Whenever the word "ball" shows up in a line of the data, copy that line.

(Source texts of formatted documents)
- Opening Delimiter -
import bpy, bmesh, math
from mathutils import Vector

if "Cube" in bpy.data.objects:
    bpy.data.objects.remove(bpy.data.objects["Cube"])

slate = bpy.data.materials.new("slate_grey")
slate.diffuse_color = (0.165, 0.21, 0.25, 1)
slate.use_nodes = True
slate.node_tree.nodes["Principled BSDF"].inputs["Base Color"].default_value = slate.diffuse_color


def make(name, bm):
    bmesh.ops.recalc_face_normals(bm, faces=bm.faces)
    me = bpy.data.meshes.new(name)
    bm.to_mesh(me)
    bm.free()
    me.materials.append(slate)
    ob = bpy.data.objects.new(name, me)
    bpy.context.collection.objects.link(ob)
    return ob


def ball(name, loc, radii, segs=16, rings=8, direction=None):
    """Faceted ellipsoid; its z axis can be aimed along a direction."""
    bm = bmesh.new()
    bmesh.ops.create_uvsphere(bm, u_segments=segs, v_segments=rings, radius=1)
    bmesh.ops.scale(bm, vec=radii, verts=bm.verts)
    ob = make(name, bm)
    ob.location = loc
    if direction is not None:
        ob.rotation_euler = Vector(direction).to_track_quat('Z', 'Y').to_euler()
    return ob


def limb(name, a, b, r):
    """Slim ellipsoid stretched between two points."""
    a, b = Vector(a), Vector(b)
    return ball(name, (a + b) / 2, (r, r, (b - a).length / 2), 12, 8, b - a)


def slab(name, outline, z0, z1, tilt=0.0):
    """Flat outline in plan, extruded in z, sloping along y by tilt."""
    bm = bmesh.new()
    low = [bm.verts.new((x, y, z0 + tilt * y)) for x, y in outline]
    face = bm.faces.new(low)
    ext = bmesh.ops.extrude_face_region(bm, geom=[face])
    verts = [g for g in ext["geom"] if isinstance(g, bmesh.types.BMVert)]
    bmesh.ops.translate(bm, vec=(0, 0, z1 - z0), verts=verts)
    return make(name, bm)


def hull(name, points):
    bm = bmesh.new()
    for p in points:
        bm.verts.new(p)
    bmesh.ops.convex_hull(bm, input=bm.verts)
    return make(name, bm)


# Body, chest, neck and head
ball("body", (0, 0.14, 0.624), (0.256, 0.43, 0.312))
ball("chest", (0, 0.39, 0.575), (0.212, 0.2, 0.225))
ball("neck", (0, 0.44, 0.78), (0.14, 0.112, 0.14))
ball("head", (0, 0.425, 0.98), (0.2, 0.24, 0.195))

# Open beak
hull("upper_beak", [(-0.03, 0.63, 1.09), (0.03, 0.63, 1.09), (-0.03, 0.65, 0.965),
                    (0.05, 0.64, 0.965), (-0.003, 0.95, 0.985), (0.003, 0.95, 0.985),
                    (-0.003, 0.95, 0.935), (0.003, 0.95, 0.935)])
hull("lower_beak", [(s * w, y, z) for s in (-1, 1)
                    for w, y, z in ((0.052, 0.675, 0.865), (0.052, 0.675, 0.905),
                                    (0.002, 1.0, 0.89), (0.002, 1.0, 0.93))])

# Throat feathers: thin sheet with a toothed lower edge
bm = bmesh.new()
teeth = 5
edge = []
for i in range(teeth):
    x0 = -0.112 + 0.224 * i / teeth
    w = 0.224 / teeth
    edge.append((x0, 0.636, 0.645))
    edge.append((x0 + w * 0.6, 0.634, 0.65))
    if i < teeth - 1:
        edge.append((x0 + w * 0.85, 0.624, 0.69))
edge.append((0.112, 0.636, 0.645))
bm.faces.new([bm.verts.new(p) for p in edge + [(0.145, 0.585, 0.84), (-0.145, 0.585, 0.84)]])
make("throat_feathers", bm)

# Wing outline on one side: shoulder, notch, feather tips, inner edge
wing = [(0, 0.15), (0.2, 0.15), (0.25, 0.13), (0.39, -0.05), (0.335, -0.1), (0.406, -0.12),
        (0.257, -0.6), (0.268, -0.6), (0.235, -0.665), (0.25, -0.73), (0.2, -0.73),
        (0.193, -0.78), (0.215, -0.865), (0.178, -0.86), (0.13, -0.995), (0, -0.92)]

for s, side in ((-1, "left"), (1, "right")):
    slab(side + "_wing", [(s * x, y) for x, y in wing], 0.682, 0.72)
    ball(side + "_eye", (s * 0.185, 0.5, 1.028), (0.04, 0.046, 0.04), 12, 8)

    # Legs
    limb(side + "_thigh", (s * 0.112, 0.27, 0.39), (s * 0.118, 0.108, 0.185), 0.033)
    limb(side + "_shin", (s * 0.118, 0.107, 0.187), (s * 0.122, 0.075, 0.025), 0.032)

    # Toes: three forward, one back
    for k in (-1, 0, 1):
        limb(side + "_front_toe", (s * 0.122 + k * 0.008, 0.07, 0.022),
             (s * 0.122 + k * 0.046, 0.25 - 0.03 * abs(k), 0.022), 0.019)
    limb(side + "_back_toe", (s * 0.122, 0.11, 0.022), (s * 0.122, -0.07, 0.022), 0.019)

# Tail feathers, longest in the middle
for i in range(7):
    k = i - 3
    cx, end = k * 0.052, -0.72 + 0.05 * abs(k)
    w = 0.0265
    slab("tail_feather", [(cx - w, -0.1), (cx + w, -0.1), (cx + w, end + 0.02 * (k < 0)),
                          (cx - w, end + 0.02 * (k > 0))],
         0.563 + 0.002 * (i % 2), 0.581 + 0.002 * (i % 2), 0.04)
- Closing Delimiter -
- Opening Delimiter -
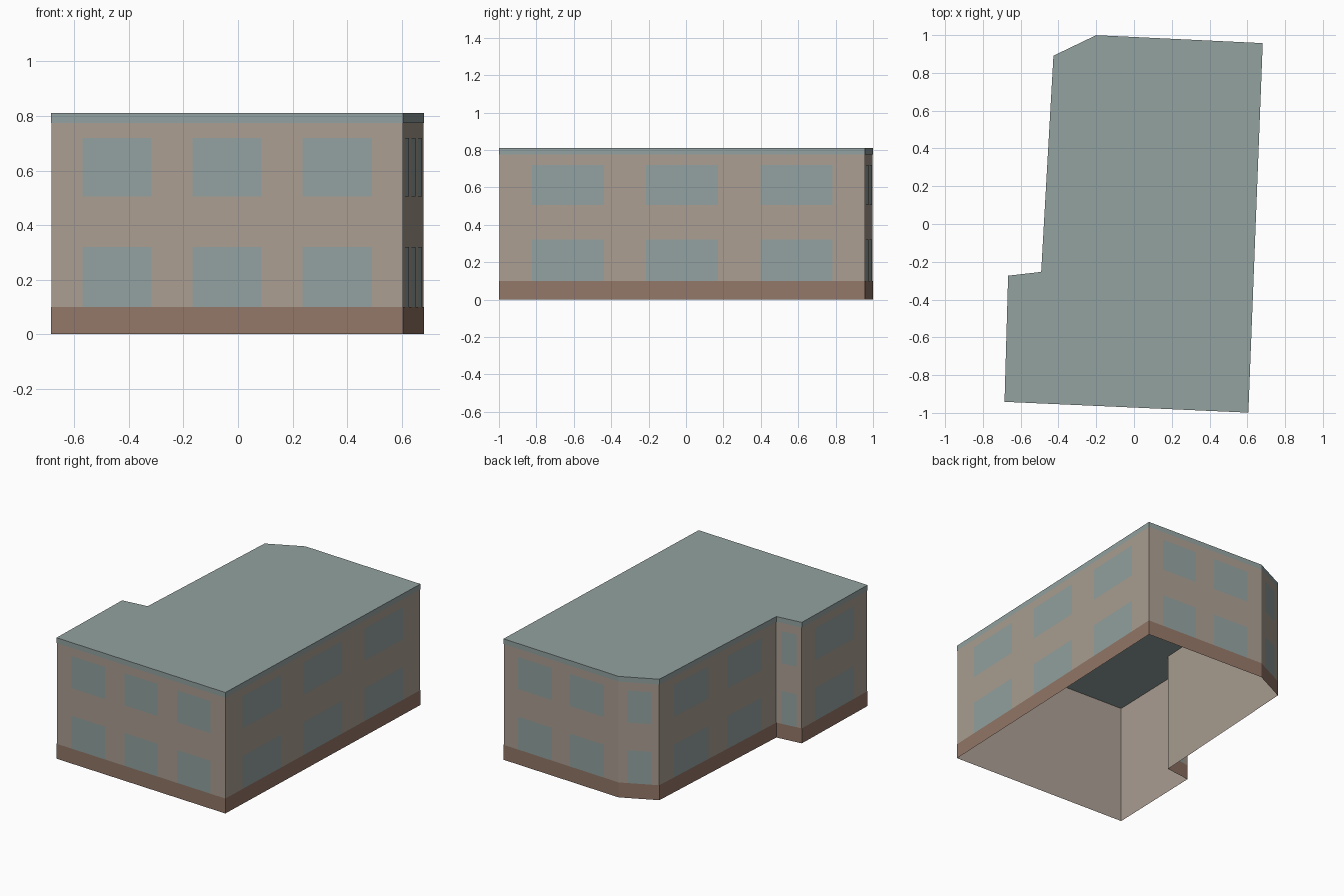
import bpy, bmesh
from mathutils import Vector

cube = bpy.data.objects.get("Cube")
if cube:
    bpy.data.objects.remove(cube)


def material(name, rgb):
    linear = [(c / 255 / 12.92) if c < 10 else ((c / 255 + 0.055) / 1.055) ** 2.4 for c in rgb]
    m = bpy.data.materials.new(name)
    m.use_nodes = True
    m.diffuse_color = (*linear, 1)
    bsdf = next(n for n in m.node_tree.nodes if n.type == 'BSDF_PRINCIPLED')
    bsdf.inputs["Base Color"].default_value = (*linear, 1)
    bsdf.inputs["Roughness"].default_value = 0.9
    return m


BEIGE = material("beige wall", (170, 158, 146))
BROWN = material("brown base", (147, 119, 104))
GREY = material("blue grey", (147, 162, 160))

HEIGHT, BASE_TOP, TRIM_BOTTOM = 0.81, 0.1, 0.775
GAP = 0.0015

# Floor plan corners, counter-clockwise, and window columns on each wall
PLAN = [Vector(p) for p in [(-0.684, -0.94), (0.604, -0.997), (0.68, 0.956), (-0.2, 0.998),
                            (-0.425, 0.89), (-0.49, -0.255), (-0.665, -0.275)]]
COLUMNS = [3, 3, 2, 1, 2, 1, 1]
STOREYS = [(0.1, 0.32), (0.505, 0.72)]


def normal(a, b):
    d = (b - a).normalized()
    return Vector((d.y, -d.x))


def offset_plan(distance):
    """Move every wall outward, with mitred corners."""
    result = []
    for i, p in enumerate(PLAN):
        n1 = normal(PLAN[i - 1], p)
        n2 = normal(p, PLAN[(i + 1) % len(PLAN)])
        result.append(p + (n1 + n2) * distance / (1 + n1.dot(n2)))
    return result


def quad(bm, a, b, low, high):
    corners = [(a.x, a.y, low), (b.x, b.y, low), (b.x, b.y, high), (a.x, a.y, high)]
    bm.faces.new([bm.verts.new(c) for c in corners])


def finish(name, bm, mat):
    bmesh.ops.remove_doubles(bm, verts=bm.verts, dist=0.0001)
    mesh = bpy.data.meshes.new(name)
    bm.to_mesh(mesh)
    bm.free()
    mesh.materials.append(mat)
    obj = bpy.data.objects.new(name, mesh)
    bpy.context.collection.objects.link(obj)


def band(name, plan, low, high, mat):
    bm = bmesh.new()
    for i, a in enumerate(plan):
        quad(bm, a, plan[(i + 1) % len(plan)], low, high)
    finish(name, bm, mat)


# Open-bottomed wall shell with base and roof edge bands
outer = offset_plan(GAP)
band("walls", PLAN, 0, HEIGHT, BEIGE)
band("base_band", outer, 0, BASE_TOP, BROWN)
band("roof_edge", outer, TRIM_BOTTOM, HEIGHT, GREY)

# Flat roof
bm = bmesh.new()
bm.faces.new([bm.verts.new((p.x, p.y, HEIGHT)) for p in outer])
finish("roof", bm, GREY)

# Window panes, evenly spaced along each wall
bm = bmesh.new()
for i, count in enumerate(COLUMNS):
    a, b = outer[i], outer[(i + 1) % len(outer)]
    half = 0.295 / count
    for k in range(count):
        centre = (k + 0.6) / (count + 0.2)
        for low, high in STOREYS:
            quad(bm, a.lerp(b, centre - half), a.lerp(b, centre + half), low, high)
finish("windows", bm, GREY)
- Closing Delimiter -
Task output
def ball(name, loc, radii, segs=16, rings=8, direction=None):
    return ball(name, (a + b) / 2, (r, r, (b - a).length / 2), 12, 8, b - a)
ball("body", (0, 0.14, 0.624), (0.256, 0.43, 0.312))
ball("chest", (0, 0.39, 0.575), (0.212, 0.2, 0.225))
ball("neck", (0, 0.44, 0.78), (0.14, 0.112, 0.14))
ball("head", (0, 0.425, 0.98), (0.2, 0.24, 0.195))
    ball(side + "_eye", (s * 0.185, 0.5, 1.028), (0.04, 0.046, 0.04), 12, 8)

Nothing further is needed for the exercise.